▶ **Required work**:
Pictures aside, restate the records below exactly as written.

▶ **Dataset content**:
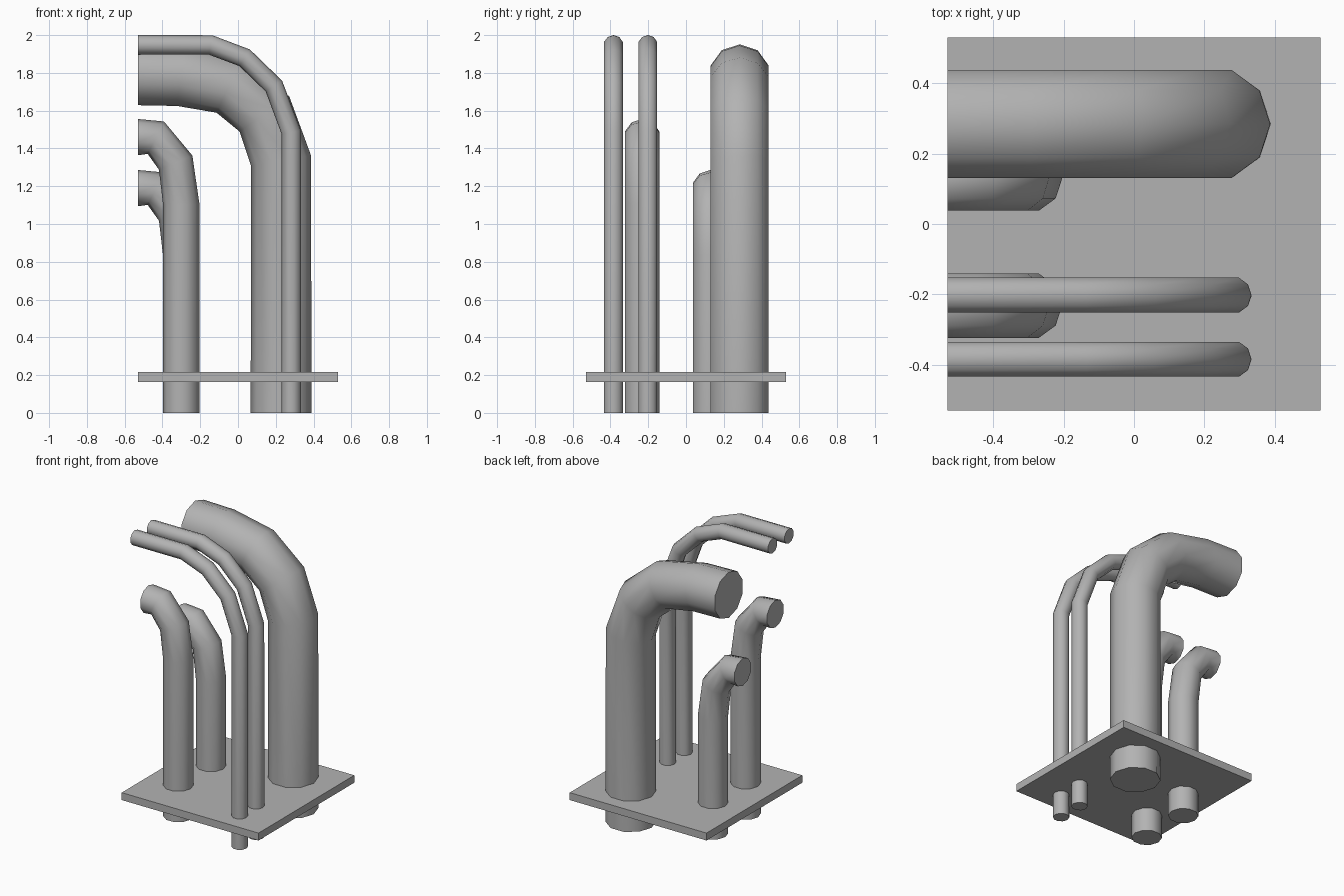
import bpy, bmesh, math
from mathutils import Vector

if "Cube" in bpy.data.objects:
    bpy.data.objects.remove(bpy.data.objects["Cube"])

SIDES = 10

# Darker grey shared by all parts
grey = bpy.data.materials.new("dark_grey")
grey.diffuse_color = (0.45, 0.45, 0.45, 1)
grey.use_nodes = True
grey.node_tree.nodes["Principled BSDF"].inputs["Base Color"].default_value = grey.diffuse_color


def pipe(name, y, radius, path, dz=0.0):
    """Sweep a ten-sided ring along an (x, z) path lying in the plane y."""
    pts = [Vector((x, y, z + dz)) for x, z in path]
    pts.append(Vector((pts[-1].x, y, 0)))
    bm = bmesh.new()
    rings = []
    for i, p in enumerate(pts):
        t = Vector()
        if i == 0:
            t = Vector((1, 0, 0))
        else:
            t += (p - pts[i - 1]).normalized()
            if i < len(pts) - 1:
                t += (pts[i + 1] - p).normalized()
            else:
                t = Vector((0, 0, -1))
        t.normalize()
        out = Vector((-t.z, 0, t.x))          # outer side of the bend
        ring = []
        for k in range(SIDES):
            a = 2 * math.pi * k / SIDES
            off = out * math.cos(a) + Vector((0, 1, 0)) * math.sin(a)
            ring.append(bm.verts.new(p + off * radius))
        rings.append(ring)
    for a, b in zip(rings, rings[1:]):
        for k in range(SIDES):
            n = (k + 1) % SIDES
            bm.faces.new((a[k], a[n], b[n], b[k])).smooth = True
    # flat end caps
    bm.faces.new(rings[0])
    bm.faces.new(rings[-1])
    bmesh.ops.recalc_face_normals(bm, faces=bm.faces)
    mesh = bpy.data.meshes.new(name)
    bm.to_mesh(mesh)
    bm.free()
    mesh.materials.append(grey)
    obj = bpy.data.objects.new(name, mesh)
    bpy.context.collection.objects.link(obj)
    return obj


# Square mounting plate
bpy.ops.mesh.primitive_cube_add(size=1, location=(0, 0, 0.19))
plate = bpy.context.object
plate.name = "mounting_plate"
plate.scale = (1.06, 1.06, 0.052)
plate.data.materials.append(grey)

# One large pipe
pipe("large_pipe", 0.284, 0.161,
     [(-0.53, 1.79), (-0.305, 1.785), (-0.045, 1.735), (0.14, 1.582), (0.228, 1.335)])

# Two medium pipes, the rear one lower
medium = [(-0.53, 1.46), (-0.435, 1.457), (-0.33, 1.325), (-0.3, 1.1)]
pipe("medium_pipe_front", -0.232, 0.096, medium)
pipe("medium_pipe_rear", 0.129, 0.096, medium, dz=-0.27)

# Two thin pipes
thin = [(-0.53, 1.948), (-0.145, 1.948), (0.035, 1.88), (0.19, 1.73), (0.282, 1.485)]
pipe("thin_pipe_front", -0.384, 0.052, thin)
pipe("thin_pipe_rear", -0.202, 0.052, thin)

▶ **Solution to this exercise**:
import bpy, bmesh, math
from mathutils import Vector

if "Cube" in bpy.data.objects:
    bpy.data.objects.remove(bpy.data.objects["Cube"])

SIDES = 10

# Darker grey shared by all parts
grey = bpy.data.materials.new("dark_grey")
grey.diffuse_color = (0.45, 0.45, 0.45, 1)
grey.use_nodes = True
grey.node_tree.nodes["Principled BSDF"].inputs["Base Color"].default_value = grey.diffuse_color


def pipe(name, y, radius, path, dz=0.0):
    """Sweep a ten-sided ring along an (x, z) path lying in the plane y."""
    pts = [Vector((x, y, z + dz)) for x, z in path]
    pts.append(Vector((pts[-1].x, y, 0)))
    bm = bmesh.new()
    rings = []
    for i, p in enumerate(pts):
        t = Vector()
        if i == 0:
            t = Vector((1, 0, 0))
        else:
            t += (p - pts[i - 1]).normalized()
            if i < len(pts) - 1:
                t += (pts[i + 1] - p).normalized()
            else:
                t = Vector((0, 0, -1))
        t.normalize()
        out = Vector((-t.z, 0, t.x))          # outer side of the bend
        ring = []
        for k in range(SIDES):
            a = 2 * math.pi * k / SIDES
            off = out * math.cos(a) + Vector((0, 1, 0)) * math.sin(a)
            ring.append(bm.verts.new(p + off * radius))
        rings.append(ring)
    for a, b in zip(rings, rings[1:]):
        for k in range(SIDES):
            n = (k + 1) % SIDES
            bm.faces.new((a[k], a[n], b[n], b[k])).smooth = True
    # flat end caps
    bm.faces.new(rings[0])
    bm.faces.new(rings[-1])
    bmesh.ops.recalc_face_normals(bm, faces=bm.faces)
    mesh = bpy.data.meshes.new(name)
    bm.to_mesh(mesh)
    bm.free()
    mesh.materials.append(grey)
    obj = bpy.data.objects.new(name, mesh)
    bpy.context.collection.objects.link(obj)
    return obj


# Square mounting plate
bpy.ops.mesh.primitive_cube_add(size=1, location=(0, 0, 0.19))
plate = bpy.context.object
plate.name = "mounting_plate"
plate.scale = (1.06, 1.06, 0.052)
plate.data.materials.append(grey)

# One large pipe
pipe("large_pipe", 0.284, 0.161,
     [(-0.53, 1.79), (-0.305, 1.785), (-0.045, 1.735), (0.14, 1.582), (0.228, 1.335)])

# Two medium pipes, the rear one lower
medium = [(-0.53, 1.46), (-0.435, 1.457), (-0.33, 1.325), (-0.3, 1.1)]
pipe("medium_pipe_front", -0.232, 0.096, medium)
pipe("medium_pipe_rear", 0.129, 0.096, medium, dz=-0.27)

# Two thin pipes
thin = [(-0.53, 1.948), (-0.145, 1.948), (0.035, 1.88), (0.19, 1.73), (0.282, 1.485)]
pipe("thin_pipe_front", -0.384, 0.052, thin)
pipe("thin_pipe_rear", -0.202, 0.052, thin)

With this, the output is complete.